Article Text

PDF
Systematic review and meta-analysis
Stopping smoking in the weeks prior to surgery has no effect on the risk of postoperative complications
  1. Carole Clair,
  2. Nancy A Rigotti
  1. Tobacco Research and Treatment Center, General Medicine Division, Massachusetts General Hospital, Boston, Massachusetts, USA
  1. Correspondence to Nancy A Rigotti
    Tobacco Research and Treatment Center, General Medicine Division, Massachusetts General Hospital, 50 Staniford Street, 9th floor, Boston, MA 02114, USA; nrigotti{at}partners.org

Statistics from Altmetric.com

Commentary on: OpenUrlCrossRefPubMedWeb of Science

Context

Prior studies show mixed results regarding the harms and benefits of smoking cessation prior to surgery. In one study, cigarette smoking demonstrated an increased risk of peri- and postoperative complications compared with not smoking.1 A recent systematic review found that smoking cessation interventions 4–8 weeks before surgery not only promote tobacco abstinence but reduce postoperative surgical complications.2 Whether to advise a smoker to stop smoking in the immediate preoperative period is controversial because sparse data suggest that smoking cessation might increase postoperative pulmonary complications due to a temporary increase in sputum production and a decreased cough reflex.3 This systematic review examines whether quitting smoking within 8 weeks before surgery is associated with postoperative complications.

Methods

A systematic review with meta-analysis …

View Full Text

Request permissions

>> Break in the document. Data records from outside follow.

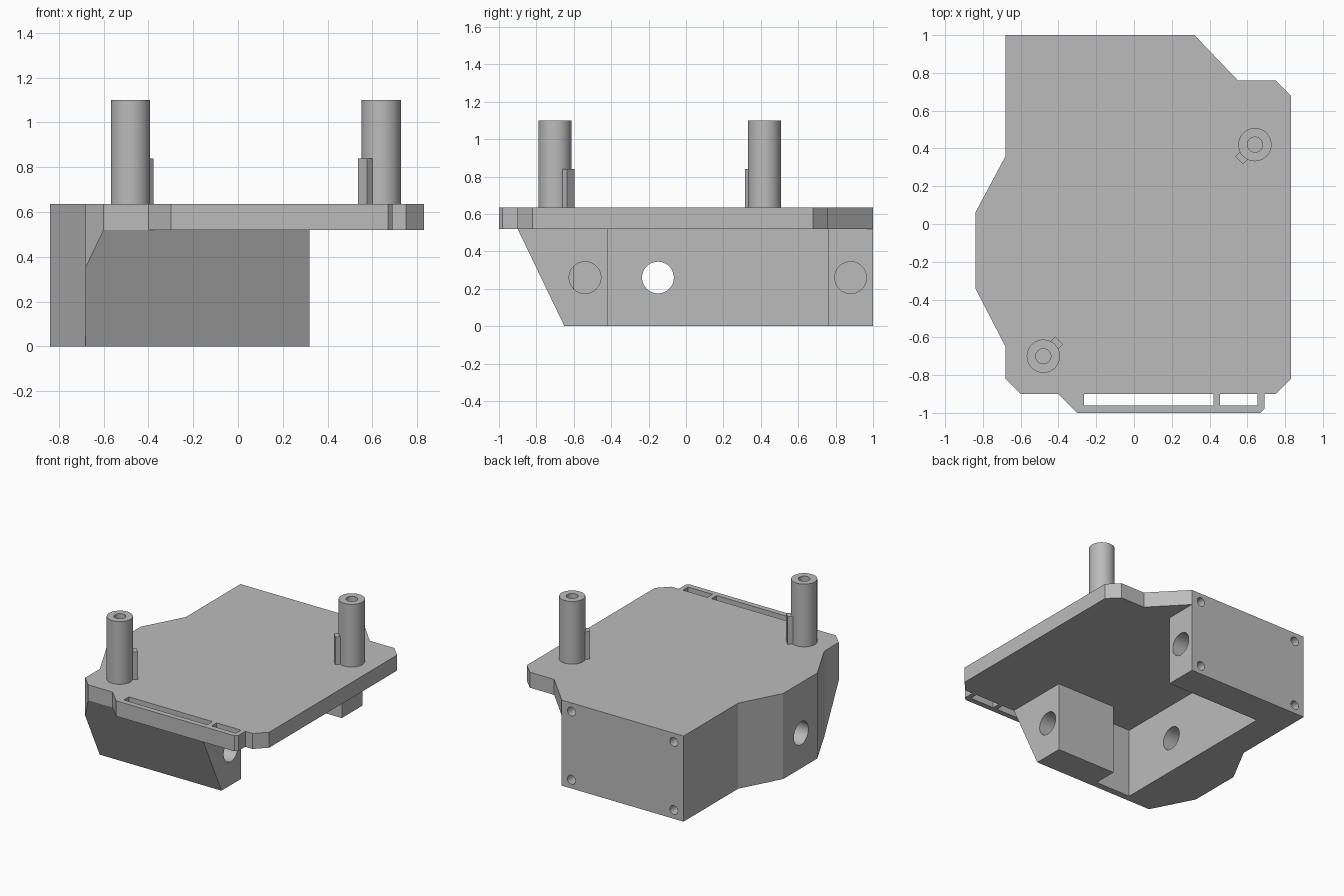
import bpy, bmesh, math
from mathutils import Vector, Matrix

cube = bpy.data.objects.get("Cube")
if cube:
    bpy.data.objects.remove(cube, do_unlink=True)

grey = bpy.data.materials.new("plain_grey")
grey.use_nodes = True
grey.diffuse_color = (0.5, 0.5, 0.5, 1)
grey.node_tree.nodes["Principled BSDF"].inputs["Base Color"].default_value = (0.5, 0.5, 0.5, 1)

PLATE_BOTTOM, PLATE_TOP = 0.52, 0.635
POST_TOP, RIB_TOP = 1.10, 0.84


def to_object(name, bm):
    bmesh.ops.recalc_face_normals(bm, faces=bm.faces)
    mesh = bpy.data.meshes.new(name)
    bm.to_mesh(mesh)
    bm.free()
    mesh.materials.append(grey)
    obj = bpy.data.objects.new(name, mesh)
    bpy.context.collection.objects.link(obj)
    return obj


def prism(outline, z0, z1):
    bm = bmesh.new()
    face = bm.faces.new([bm.verts.new((x, y, z0)) for x, y in outline])
    ext = bmesh.ops.extrude_face_region(bm, geom=[face])
    top = [v for v in ext["geom"] if isinstance(v, bmesh.types.BMVert)]
    bmesh.ops.translate(bm, verts=top, vec=(0, 0, z1 - z0))
    return bm


def rod(name, start, end, radius, sides=48):
    start, end = Vector(start), Vector(end)
    axis = end - start
    bm = bmesh.new()
    turn = axis.to_track_quat('Z', 'Y').to_matrix().to_4x4()
    bmesh.ops.create_cone(bm, cap_ends=True, segments=sides, radius1=radius, radius2=radius,
                          depth=axis.length, matrix=Matrix.Translation((start + end) / 2) @ turn)
    return to_object(name, bm)


def box(name, x0, x1, y0, y1, z0, z1):
    return to_object(name, prism([(x0, y0), (x1, y0), (x1, y1), (x0, y1)], z0, z1))


def cut(obj, cutters):
    for cutter in cutters:
        mod = obj.modifiers.new("cut", 'BOOLEAN')
        mod.operation, mod.solver, mod.object = 'DIFFERENCE', 'EXACT', cutter
        with bpy.context.temp_override(object=obj, active_object=obj):
            bpy.ops.object.modifier_apply(modifier=mod.name)


def smooth(obj):
    bpy.ops.object.select_all(action='DESELECT')
    obj.select_set(True)
    bpy.context.view_layer.objects.active = obj
    bpy.ops.object.shade_smooth_by_angle(angle=math.radians(25))


# Left-hand edge shared by the plate and the body below it
side = [(-0.68, 1), (-0.68, 0.36), (-0.84, 0.06), (-0.84, -0.34),
        (-0.68, -0.65), (-0.68, -0.82), (-0.6, -0.9)]

# Top plate with chamfered corners and a front lip
plate = to_object("top_plate", prism(side + [
    (-0.4, -0.9), (-0.3, -1), (0.67, -1), (0.69, -0.98), (0.69, -0.9), (0.75, -0.9),
    (0.83, -0.82), (0.83, 0.68), (0.75, 0.76), (0.55, 0.76), (0.32, 1)],
    PLATE_BOTTOM, PLATE_TOP))

# C-shaped body: side wall, front block and back block
bm = prism(side + [
    (0.32, -0.9), (0.32, -0.42), (-0.17, -0.42), (-0.17, -0.6), (-0.46, -0.6),
    (-0.46, 0.76), (0.32, 0.76), (0.32, 1)], 0, PLATE_BOTTOM)
# Sloped front of the body
bmesh.ops.bisect_plane(bm, geom=bm.verts[:] + bm.edges[:] + bm.faces[:], dist=0.0001,
                       plane_co=(0, -0.65, 0), plane_no=(0, -PLATE_BOTTOM, -0.25),
                       clear_outer=True)
bmesh.ops.holes_fill(bm, edges=[e for e in bm.edges if e.is_boundary], sides=0)
body = to_object("body", bm)

# Round side holes, back screw holes and lip slots
side_holes = [rod("side_hole_cutter", (x0, y, 0.26), (x1, y, 0.26), 0.085)
              for x0, x1, y in ((-0.25, 0.4, -0.54), (-0.95, -0.4, -0.15), (-0.17, 0.4, 0.88))]
screw_holes = [rod("screw_hole_cutter", (x, 0.86, z), (x, 1.1, z), 0.033, 24)
               for x in (-0.6, 0.24) for z in (0.065, 0.57)]
slots = [box("slot_cutter", x0, x1, -0.96, -0.9, 0.4, 0.8)
         for x0, x1 in ((-0.265, 0.42), (0.455, 0.655))]
cut(body, side_holes + screw_holes[::2])
cut(plate, slots + screw_holes[1::2])

# Hollow posts, each with a short rib facing the other post
bores = []
for label, x, y, angle in (("front", -0.48, -0.7, 45), ("back", 0.64, 0.42, 225)):
    post = rod(label + "_post", (x, y, PLATE_TOP), (x, y, POST_TOP), 0.088)
    bore = rod("bore_cutter", (x, y, PLATE_TOP + 0.01), (x, y, POST_TOP + 0.1), 0.04, 32)
    bores.append(bore)
    cut(post, [bore])
    smooth(post)
    rib = box(label + "_rib", 0.07, 0.118, -0.0285, 0.0285, PLATE_TOP, RIB_TOP)
    rib.location = (x, y, 0)
    rib.rotation_euler.z = math.radians(angle)

for obj in (plate, body):
    smooth(obj)
for cutter in side_holes + screw_holes + slots + bores:
    bpy.data.objects.remove(cutter, do_unlink=True)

If you wish to reuse any or all of this article please use the link below which will take you to the Copyright Clearance Center’s RightsLink service. You will be able to get a quick price and instant permission to reuse the content in many different ways.